After finding the line containing "z + rise * (x" below, please output that line and each following one through the line containing "hem = [Vector((p.x", exactly as written.

Records excerpted from a collection:
--- START ---
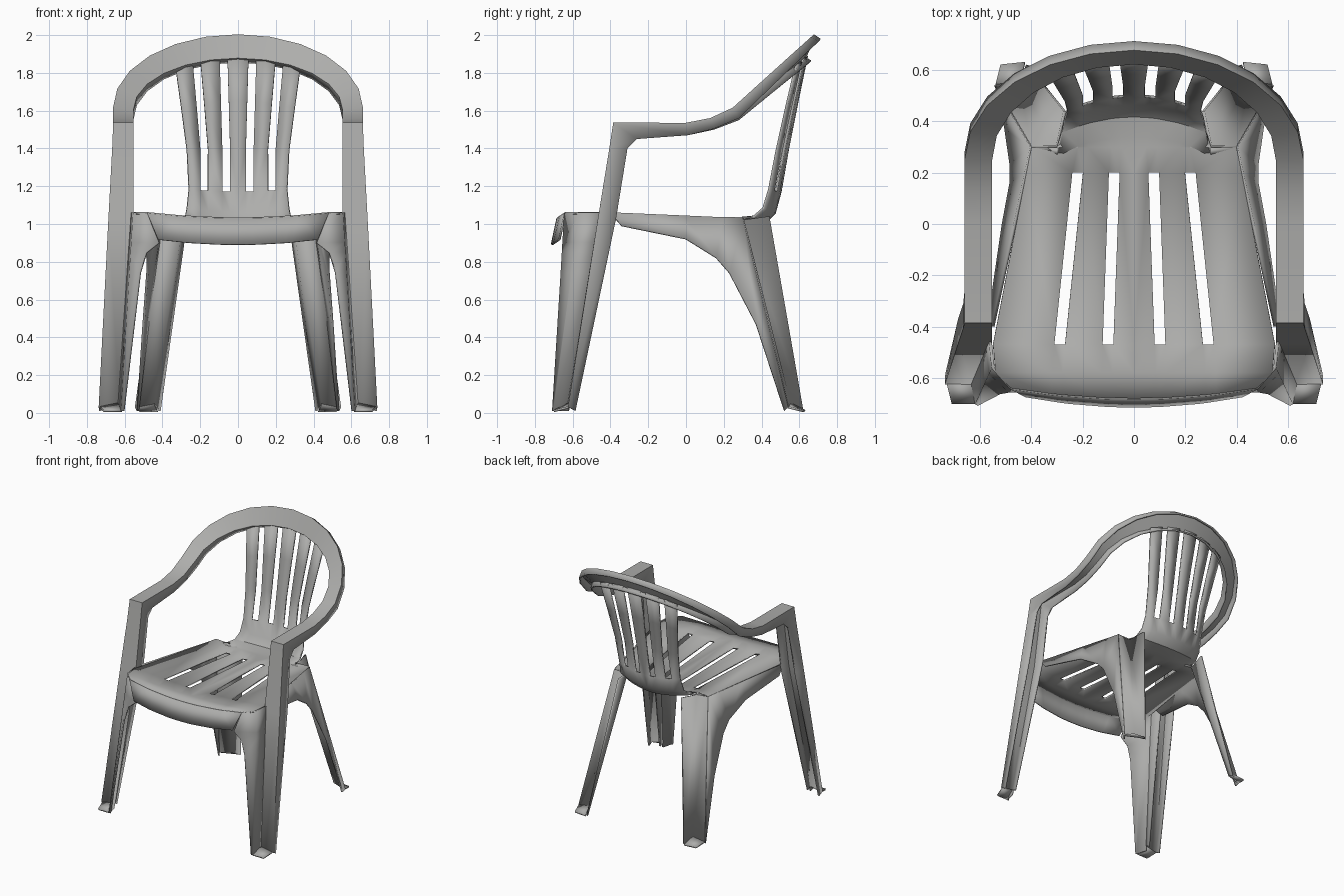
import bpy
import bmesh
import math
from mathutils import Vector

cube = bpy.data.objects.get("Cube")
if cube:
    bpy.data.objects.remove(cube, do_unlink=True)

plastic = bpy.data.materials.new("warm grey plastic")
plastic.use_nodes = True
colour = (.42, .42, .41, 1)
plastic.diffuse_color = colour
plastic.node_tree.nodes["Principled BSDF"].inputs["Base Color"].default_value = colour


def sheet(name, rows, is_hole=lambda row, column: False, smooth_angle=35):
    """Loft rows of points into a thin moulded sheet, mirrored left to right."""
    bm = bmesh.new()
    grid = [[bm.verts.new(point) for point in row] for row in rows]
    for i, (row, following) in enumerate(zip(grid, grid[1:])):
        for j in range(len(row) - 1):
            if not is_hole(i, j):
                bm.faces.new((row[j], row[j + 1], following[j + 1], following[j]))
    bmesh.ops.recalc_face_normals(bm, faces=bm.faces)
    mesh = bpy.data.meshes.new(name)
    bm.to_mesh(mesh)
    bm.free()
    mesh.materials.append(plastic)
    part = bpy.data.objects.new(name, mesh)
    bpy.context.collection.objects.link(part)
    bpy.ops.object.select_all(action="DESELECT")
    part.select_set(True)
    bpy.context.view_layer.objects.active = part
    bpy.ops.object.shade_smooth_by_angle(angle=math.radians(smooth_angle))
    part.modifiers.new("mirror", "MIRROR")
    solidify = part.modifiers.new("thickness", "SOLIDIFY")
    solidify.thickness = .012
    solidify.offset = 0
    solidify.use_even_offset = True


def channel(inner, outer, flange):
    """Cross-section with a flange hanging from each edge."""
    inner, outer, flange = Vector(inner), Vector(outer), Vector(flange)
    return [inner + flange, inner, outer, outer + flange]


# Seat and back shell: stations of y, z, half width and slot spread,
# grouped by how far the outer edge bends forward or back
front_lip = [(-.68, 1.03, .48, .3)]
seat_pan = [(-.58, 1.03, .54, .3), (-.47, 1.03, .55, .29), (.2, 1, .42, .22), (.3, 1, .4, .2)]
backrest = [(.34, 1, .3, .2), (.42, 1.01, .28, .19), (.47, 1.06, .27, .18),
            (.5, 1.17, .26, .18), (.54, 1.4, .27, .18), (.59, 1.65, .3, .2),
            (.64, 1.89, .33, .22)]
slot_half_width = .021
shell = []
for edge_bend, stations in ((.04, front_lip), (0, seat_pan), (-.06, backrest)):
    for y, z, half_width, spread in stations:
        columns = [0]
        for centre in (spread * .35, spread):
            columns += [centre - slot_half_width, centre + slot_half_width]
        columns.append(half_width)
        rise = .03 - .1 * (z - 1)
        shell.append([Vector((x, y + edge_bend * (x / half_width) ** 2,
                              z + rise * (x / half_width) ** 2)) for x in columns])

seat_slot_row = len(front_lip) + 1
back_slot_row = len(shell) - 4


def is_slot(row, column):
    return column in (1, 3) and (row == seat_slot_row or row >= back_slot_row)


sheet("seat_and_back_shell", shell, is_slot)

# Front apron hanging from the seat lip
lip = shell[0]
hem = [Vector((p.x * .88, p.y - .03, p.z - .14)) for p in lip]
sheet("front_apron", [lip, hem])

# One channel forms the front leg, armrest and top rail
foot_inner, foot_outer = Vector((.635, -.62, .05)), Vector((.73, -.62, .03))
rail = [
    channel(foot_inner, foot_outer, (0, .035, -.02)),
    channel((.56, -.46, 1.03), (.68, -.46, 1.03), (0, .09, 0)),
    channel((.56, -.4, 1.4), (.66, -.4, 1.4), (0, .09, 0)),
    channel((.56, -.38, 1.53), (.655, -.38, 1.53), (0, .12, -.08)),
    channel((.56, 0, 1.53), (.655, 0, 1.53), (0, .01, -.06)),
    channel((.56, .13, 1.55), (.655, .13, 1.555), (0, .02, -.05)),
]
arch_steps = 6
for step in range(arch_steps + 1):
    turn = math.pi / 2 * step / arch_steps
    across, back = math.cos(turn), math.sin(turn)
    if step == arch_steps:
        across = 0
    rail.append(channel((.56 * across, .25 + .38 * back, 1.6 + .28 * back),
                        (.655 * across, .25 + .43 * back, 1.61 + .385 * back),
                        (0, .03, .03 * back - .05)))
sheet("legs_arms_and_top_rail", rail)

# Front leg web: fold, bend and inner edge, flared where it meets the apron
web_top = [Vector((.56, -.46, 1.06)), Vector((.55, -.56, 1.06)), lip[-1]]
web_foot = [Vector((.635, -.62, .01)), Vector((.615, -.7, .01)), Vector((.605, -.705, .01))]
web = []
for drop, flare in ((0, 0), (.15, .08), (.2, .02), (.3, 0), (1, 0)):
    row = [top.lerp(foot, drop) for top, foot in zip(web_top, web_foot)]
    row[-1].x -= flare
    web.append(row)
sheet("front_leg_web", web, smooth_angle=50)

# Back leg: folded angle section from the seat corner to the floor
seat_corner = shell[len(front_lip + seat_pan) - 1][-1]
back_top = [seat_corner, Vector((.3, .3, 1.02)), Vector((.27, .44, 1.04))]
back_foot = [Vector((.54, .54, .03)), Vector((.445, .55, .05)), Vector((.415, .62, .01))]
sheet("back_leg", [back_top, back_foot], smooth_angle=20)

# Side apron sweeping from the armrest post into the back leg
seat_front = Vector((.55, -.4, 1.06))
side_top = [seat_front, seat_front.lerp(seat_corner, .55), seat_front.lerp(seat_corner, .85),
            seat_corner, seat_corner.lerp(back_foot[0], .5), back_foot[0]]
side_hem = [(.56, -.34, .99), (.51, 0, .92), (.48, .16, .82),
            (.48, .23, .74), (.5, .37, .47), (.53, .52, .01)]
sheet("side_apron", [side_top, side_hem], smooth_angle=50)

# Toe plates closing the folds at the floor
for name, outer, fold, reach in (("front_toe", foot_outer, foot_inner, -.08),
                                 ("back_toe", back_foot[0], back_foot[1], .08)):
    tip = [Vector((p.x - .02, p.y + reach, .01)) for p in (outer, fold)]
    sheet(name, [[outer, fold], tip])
--- END ---
Exercise solution:
                              z + rise * (x / half_width) ** 2)) for x in columns])

seat_slot_row = len(front_lip) + 1
back_slot_row = len(shell) - 4


def is_slot(row, column):
    return column in (1, 3) and (row == seat_slot_row or row >= back_slot_row)


sheet("seat_and_back_shell", shell, is_slot)

# Front apron hanging from the seat lip
lip = shell[0]
hem = [Vector((p.x * .88, p.y - .03, p.z - .14)) for p in lip]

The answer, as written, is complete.